> **Required work**: Across the entries that follow, count the lines with the string "remove" and reply with that count alone.

[Items from a dataset]
################

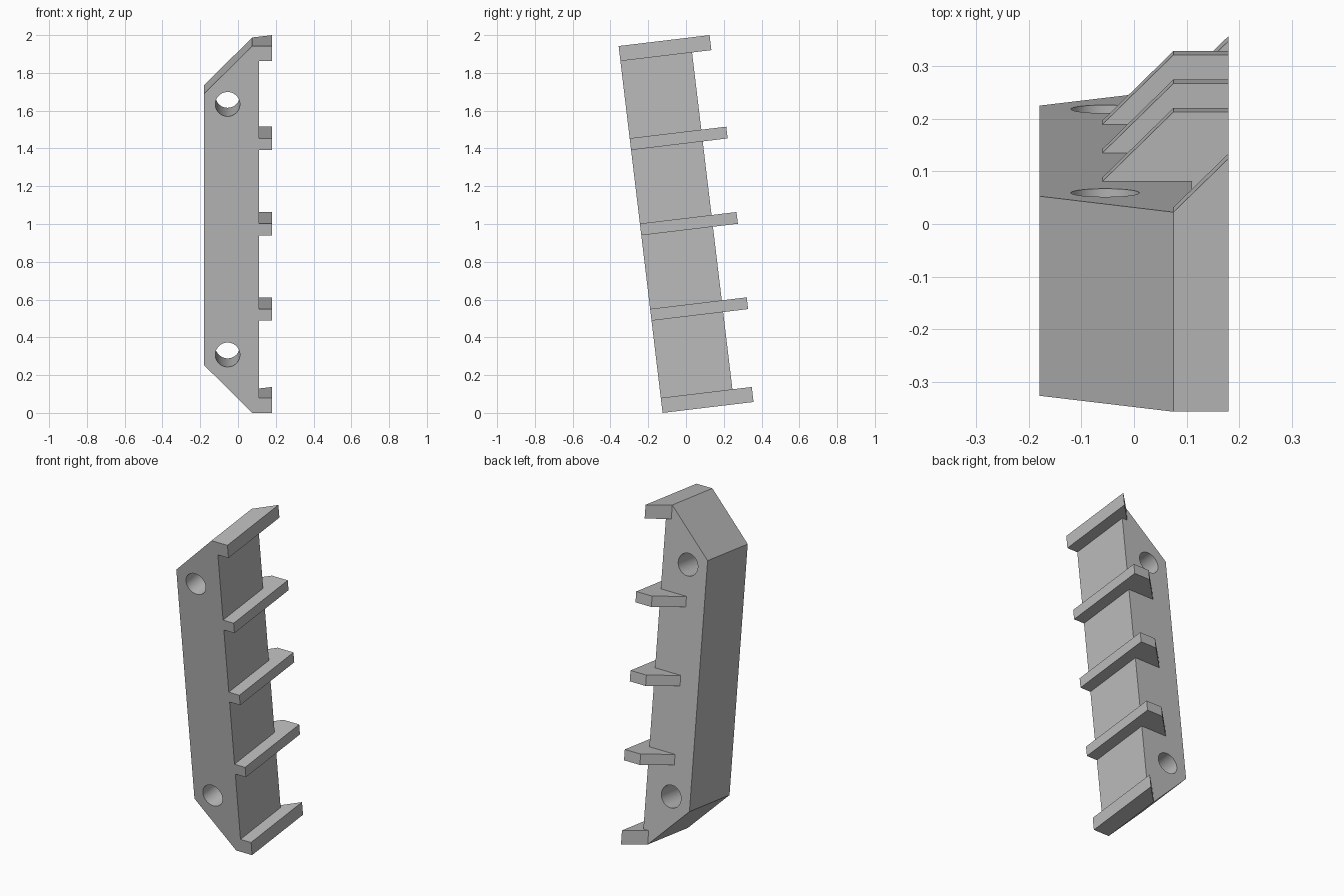
import bpy
import bmesh
import math

cube = bpy.data.objects.get("Cube")
if cube:
    bpy.data.objects.remove(cube, do_unlink=True)

grey = bpy.data.materials.new("plain_grey")
grey.use_nodes = True
COLOR = (0.5, 0.5, 0.5, 1.0)
grey.diffuse_color = COLOR
grey.node_tree.nodes["Principled BSDF"].inputs["Base Color"].default_value = COLOR

TILT = math.asin(0.119)      # whole bracket leans back
Y0 = -0.124
LENGTH = 1.956
DEPTH = 0.382                # body depth
LEFT, RIGHT, TIP = -0.18, 0.11, 0.18
BEVEL_X = 0.075


def prism(name, points, extrude):
    """Extrude a flat outline of 3D points along a vector."""
    bm = bmesh.new()
    face = bm.faces.new([bm.verts.new(p) for p in points])
    ext = bmesh.ops.extrude_face_region(bm, geom=[face])
    verts = [g for g in ext["geom"] if isinstance(g, bmesh.types.BMVert)]
    bmesh.ops.translate(bm, verts=verts, vec=extrude)
    bmesh.ops.recalc_face_normals(bm, faces=bm.faces[:])
    mesh = bpy.data.meshes.new(name)
    bm.to_mesh(mesh)
    bm.free()
    mesh.materials.append(grey)
    obj = bpy.data.objects.new(name, mesh)
    bpy.context.collection.objects.link(obj)
    obj.rotation_euler = (TILT, 0, 0)
    obj.location = (0, Y0, 0)
    return obj


# Body: bar with two sloped corners
slope = BEVEL_X - LEFT
outline = [(LEFT, slope), (BEVEL_X, 0), (RIGHT, 0), (RIGHT, LENGTH),
           (BEVEL_X, LENGTH), (LEFT, LENGTH - slope)]
body = prism("body", [(x, 0, z) for x, z in outline], (0, DEPTH, 0))

# Screw holes through the body
for z in (0.31, LENGTH - 0.31):
    ring = [(-0.055 + 0.065 * math.cos(a), -0.1, z + 0.065 * math.sin(a))
            for a in (math.tau * i / 48 for i in range(48))]
    cutter = prism("hole_cutter", ring, (0, DEPTH + 0.2, 0))
    cutter.hide_render = True
    mod = body.modifiers.new("hole", "BOOLEAN")
    mod.operation = "DIFFERENCE"
    mod.solver = "EXACT"
    mod.object = cutter
    bpy.context.view_layer.objects.active = body
    bpy.ops.object.modifier_apply(modifier=mod.name)
    bpy.data.objects.remove(cutter, do_unlink=True)

bpy.ops.object.select_all(action="DESELECT")
body.select_set(True)
bpy.context.view_layer.objects.active = body
bpy.ops.object.shade_smooth_by_angle(angle=math.radians(30))

# Middle teeth: strip along the side with a hooked wedge at the back
hook = [(RIGHT, 0), (TIP, 0), (TIP, 0.515), (BEVEL_X, 0.515),
        (-0.06, DEPTH), (RIGHT, DEPTH)]
THICK = 0.0625
for label, offset in (("lower", -0.455), ("middle", 0), ("upper", 0.455)):
    z = LENGTH / 2 + offset - THICK / 2
    prism(label + "_tooth", [(x, y, z) for x, y in hook], (0, 0, THICK))

# End teeth: strip with a slanted back end
end = [(RIGHT, 0), (TIP, 0), (TIP, 0.485), (BEVEL_X, DEPTH), (RIGHT, DEPTH)]
for label, z in (("bottom", 0), ("top", LENGTH - 0.08)):
    prism(label + "_end_tooth", [(x, y, z) for x, y in end], (0, 0, 0.08))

################

> **Answer space**: 2